Each line below from the one containing "height), frame, 0.01)" through the one containing "# Caged lamp" is to be given again exactly, and no line outside that span.

========================

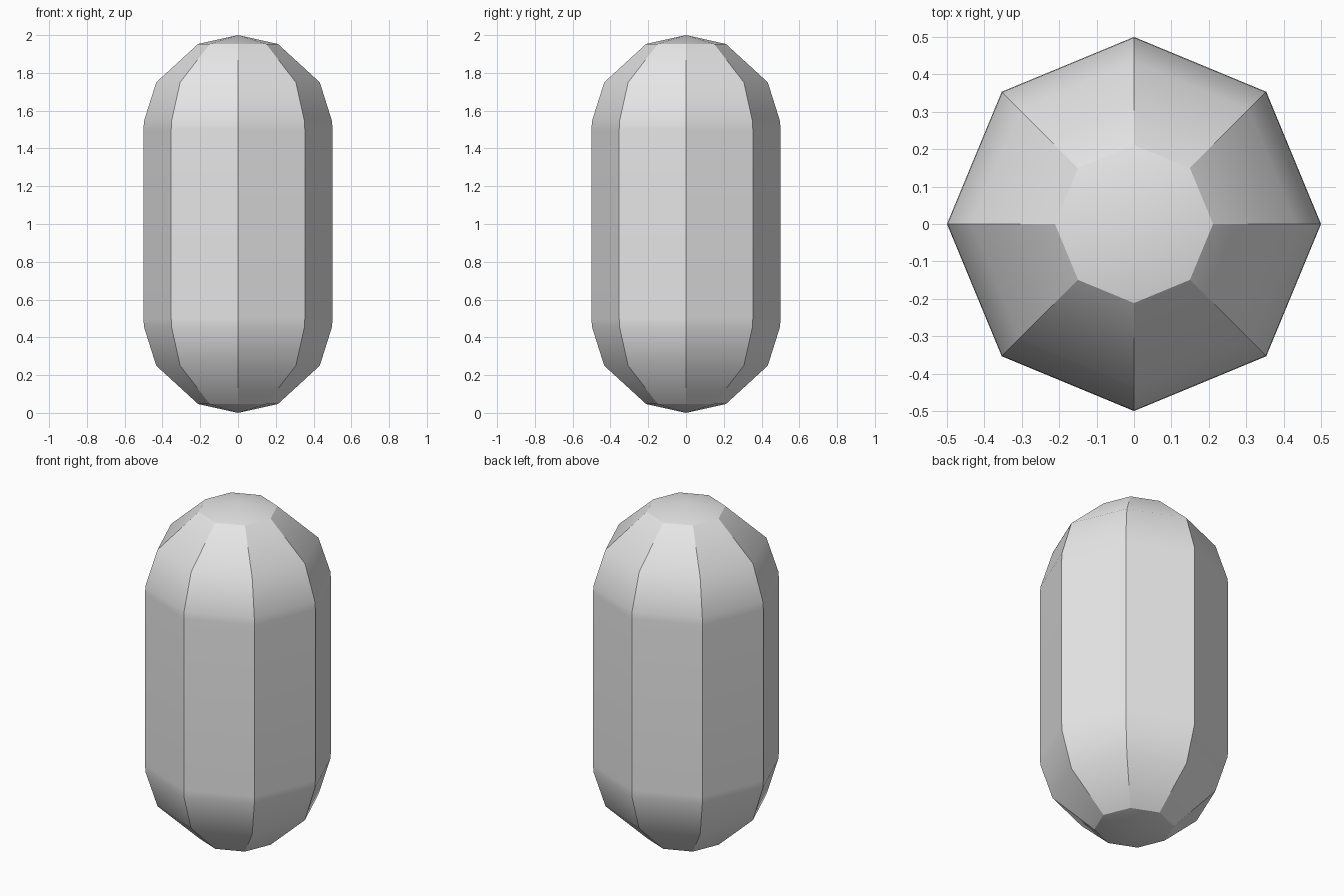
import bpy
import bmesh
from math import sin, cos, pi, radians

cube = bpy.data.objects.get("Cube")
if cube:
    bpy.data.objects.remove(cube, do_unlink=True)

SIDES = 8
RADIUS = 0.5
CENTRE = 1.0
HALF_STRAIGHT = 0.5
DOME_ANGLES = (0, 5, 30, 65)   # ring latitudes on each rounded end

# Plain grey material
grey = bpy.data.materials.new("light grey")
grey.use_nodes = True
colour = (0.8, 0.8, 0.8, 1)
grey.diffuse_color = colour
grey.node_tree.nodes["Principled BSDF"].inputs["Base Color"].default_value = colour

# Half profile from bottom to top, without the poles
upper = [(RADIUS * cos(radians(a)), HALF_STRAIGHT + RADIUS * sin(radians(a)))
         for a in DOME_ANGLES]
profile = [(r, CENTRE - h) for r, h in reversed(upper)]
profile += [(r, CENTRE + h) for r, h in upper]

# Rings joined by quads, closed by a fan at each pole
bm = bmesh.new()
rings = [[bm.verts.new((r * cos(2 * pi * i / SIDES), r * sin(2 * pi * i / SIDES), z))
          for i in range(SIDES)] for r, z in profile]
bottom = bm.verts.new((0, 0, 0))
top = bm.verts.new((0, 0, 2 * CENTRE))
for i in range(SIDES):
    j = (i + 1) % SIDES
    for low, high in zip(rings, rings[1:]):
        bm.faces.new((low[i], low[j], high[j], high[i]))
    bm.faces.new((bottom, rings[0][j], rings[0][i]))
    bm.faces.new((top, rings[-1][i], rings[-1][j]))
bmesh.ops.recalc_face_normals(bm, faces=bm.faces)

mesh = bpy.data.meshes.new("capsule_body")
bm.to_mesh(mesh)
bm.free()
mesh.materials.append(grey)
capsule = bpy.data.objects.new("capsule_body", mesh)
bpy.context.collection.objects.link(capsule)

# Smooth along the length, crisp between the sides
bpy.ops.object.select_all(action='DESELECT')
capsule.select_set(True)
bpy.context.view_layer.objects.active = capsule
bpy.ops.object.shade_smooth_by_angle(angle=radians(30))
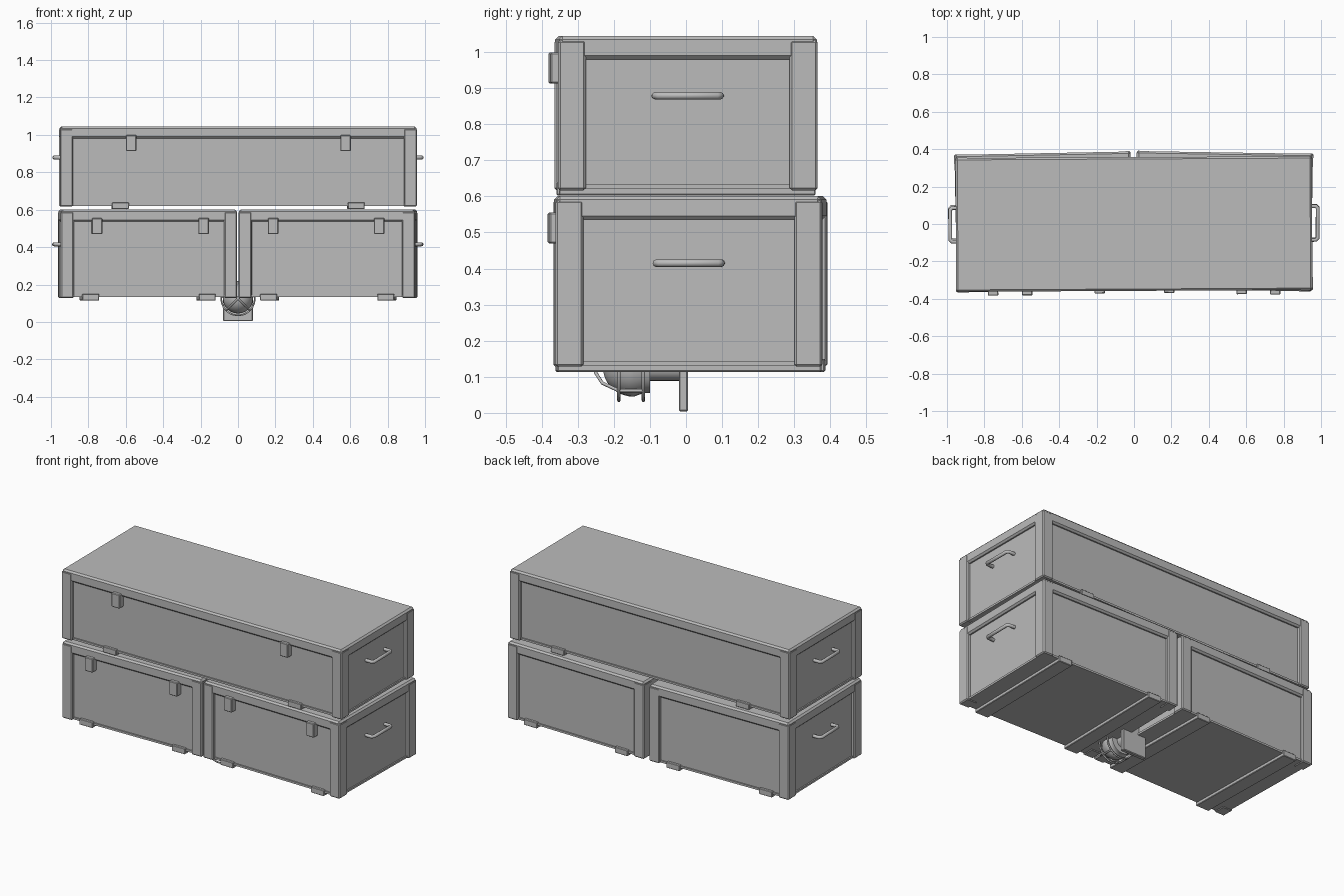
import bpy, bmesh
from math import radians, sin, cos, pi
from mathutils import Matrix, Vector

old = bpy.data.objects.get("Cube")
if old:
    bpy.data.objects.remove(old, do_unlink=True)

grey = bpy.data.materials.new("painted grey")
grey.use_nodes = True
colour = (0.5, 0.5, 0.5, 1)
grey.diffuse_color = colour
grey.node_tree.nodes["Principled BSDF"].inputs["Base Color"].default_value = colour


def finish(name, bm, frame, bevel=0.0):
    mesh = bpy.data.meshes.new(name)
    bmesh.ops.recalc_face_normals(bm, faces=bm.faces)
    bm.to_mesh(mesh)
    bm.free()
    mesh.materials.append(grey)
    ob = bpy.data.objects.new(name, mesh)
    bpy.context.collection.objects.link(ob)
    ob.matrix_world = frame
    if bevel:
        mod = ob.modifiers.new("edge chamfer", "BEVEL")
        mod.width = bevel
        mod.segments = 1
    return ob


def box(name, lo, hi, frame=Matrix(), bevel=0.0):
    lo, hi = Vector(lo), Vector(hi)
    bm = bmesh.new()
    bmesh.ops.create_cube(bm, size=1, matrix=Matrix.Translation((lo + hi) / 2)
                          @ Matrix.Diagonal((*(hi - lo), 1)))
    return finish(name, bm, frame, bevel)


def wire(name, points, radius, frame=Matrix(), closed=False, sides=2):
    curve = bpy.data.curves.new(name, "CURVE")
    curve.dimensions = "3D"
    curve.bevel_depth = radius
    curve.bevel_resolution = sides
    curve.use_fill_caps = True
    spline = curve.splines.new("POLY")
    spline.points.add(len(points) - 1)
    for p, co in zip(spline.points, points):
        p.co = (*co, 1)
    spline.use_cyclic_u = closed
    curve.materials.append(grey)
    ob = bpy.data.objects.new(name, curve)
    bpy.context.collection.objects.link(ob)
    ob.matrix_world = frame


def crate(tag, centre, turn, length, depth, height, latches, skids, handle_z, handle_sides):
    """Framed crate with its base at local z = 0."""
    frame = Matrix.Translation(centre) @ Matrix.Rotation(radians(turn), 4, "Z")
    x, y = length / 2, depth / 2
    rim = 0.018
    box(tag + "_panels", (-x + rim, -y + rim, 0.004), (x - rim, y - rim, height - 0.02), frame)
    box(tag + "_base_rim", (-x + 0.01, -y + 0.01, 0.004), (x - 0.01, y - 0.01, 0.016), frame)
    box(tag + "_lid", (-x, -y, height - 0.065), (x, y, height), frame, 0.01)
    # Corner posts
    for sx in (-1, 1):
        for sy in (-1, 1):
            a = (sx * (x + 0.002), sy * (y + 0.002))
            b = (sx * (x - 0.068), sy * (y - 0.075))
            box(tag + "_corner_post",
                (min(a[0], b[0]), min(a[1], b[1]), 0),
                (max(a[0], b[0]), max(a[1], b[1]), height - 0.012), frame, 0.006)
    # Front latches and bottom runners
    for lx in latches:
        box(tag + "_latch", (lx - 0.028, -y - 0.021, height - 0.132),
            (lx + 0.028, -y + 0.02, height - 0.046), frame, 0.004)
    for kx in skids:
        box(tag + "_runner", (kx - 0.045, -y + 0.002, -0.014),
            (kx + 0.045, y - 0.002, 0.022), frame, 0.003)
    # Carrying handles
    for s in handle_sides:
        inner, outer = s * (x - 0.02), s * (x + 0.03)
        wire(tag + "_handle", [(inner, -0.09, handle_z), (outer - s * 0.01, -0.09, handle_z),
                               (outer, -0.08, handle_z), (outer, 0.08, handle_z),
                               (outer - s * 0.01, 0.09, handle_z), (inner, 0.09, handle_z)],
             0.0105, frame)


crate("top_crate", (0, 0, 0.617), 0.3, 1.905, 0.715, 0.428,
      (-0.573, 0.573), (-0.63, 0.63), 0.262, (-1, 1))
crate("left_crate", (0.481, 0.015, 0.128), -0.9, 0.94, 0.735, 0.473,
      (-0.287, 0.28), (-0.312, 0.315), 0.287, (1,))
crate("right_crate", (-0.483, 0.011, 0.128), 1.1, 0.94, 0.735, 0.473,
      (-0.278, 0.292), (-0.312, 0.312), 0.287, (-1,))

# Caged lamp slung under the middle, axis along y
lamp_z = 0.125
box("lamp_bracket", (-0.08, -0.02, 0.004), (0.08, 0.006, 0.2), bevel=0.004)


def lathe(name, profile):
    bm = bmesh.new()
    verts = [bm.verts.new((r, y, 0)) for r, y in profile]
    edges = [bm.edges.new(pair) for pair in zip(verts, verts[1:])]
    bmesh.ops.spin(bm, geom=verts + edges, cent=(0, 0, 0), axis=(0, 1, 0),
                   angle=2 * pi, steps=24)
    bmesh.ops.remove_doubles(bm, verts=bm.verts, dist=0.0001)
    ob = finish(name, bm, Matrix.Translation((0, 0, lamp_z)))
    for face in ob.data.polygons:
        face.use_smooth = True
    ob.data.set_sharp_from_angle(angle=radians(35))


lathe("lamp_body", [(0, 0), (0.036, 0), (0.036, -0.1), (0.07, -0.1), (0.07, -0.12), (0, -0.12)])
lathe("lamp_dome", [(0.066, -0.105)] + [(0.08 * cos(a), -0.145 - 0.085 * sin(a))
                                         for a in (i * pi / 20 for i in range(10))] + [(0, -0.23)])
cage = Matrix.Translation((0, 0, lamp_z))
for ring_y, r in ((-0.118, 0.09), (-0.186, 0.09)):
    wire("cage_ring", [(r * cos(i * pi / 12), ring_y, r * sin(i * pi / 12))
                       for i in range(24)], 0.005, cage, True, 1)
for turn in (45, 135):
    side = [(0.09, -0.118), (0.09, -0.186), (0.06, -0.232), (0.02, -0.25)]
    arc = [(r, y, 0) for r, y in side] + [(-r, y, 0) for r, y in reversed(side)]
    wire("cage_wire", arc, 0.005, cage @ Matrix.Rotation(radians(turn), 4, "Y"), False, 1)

========================

* Response:
    box(tag + "_lid", (-x, -y, height - 0.065), (x, y, height), frame, 0.01)
    # Corner posts
    for sx in (-1, 1):
        for sy in (-1, 1):
            a = (sx * (x + 0.002), sy * (y + 0.002))
            b = (sx * (x - 0.068), sy * (y - 0.075))
            box(tag + "_corner_post",
                (min(a[0], b[0]), min(a[1], b[1]), 0),
                (max(a[0], b[0]), max(a[1], b[1]), height - 0.012), frame, 0.006)
    # Front latches and bottom runners
    for lx in latches:
        box(tag + "_latch", (lx - 0.028, -y - 0.021, height - 0.132),
            (lx + 0.028, -y + 0.02, height - 0.046), frame, 0.004)
    for kx in skids:
        box(tag + "_runner", (kx - 0.045, -y + 0.002, -0.014),
            (kx + 0.045, y - 0.002, 0.022), frame, 0.003)
    # Carrying handles
    for s in handle_sides:
        inner, outer = s * (x - 0.02), s * (x + 0.03)
        wire(tag + "_handle", [(inner, -0.09, handle_z), (outer - s * 0.01, -0.09, handle_z),
                               (outer, -0.08, handle_z), (outer, 0.08, handle_z),
                               (outer - s * 0.01, 0.09, handle_z), (inner, 0.09, handle_z)],
             0.0105, frame)


crate("top_crate", (0, 0, 0.617), 0.3, 1.905, 0.715, 0.428,
      (-0.573, 0.573), (-0.63, 0.63), 0.262, (-1, 1))
crate("left_crate", (0.481, 0.015, 0.128), -0.9, 0.94, 0.735, 0.473,
      (-0.287, 0.28), (-0.312, 0.315), 0.287, (1,))
crate("right_crate", (-0.483, 0.011, 0.128), 1.1, 0.94, 0.735, 0.473,
      (-0.278, 0.292), (-0.312, 0.312), 0.287, (-1,))

# Caged lamp slung under the middle, axis along y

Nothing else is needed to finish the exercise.